Your task
All lines from the one containing "bm.faces.new(rings[0])" down to the final line of the entries below: return them exactly.

-*-*-

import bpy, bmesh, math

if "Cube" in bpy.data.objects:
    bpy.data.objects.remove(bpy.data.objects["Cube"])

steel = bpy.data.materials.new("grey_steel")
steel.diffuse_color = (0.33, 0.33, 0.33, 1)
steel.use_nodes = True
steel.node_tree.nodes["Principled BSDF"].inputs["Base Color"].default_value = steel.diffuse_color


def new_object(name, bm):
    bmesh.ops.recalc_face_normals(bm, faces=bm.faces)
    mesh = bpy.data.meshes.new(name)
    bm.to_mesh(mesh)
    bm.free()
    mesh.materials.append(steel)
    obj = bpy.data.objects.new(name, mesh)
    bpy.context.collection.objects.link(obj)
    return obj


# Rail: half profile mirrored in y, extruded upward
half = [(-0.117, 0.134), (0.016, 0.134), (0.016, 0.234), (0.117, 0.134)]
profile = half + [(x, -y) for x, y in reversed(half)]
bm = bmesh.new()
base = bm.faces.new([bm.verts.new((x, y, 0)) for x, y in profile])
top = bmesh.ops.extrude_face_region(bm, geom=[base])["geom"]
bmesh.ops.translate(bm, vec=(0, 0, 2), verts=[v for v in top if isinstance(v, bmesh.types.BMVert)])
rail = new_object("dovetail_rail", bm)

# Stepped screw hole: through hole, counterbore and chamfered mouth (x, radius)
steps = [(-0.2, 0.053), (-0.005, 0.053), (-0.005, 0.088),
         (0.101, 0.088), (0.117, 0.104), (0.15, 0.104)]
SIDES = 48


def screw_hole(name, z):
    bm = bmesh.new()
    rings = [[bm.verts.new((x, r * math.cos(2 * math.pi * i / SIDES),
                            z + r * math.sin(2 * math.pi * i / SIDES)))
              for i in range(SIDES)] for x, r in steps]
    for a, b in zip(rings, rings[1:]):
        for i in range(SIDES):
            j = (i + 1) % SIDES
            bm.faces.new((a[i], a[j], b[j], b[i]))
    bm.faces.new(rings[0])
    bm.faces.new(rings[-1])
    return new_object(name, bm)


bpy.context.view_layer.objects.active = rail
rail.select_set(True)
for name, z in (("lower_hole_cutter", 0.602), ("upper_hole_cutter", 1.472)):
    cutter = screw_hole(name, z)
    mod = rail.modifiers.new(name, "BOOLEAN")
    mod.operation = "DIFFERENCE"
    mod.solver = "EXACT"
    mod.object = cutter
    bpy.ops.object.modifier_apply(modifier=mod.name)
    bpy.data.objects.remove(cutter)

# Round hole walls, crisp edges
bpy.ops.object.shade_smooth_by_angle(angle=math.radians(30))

-*-*-

The completed task
    bm.faces.new(rings[0])
    bm.faces.new(rings[-1])
    return new_object(name, bm)


bpy.context.view_layer.objects.active = rail
rail.select_set(True)
for name, z in (("lower_hole_cutter", 0.602), ("upper_hole_cutter", 1.472)):
    cutter = screw_hole(name, z)
    mod = rail.modifiers.new(name, "BOOLEAN")
    mod.operation = "DIFFERENCE"
    mod.solver = "EXACT"
    mod.object = cutter
    bpy.ops.object.modifier_apply(modifier=mod.name)
    bpy.data.objects.remove(cutter)

# Round hole walls, crisp edges
bpy.ops.object.shade_smooth_by_angle(angle=math.radians(30))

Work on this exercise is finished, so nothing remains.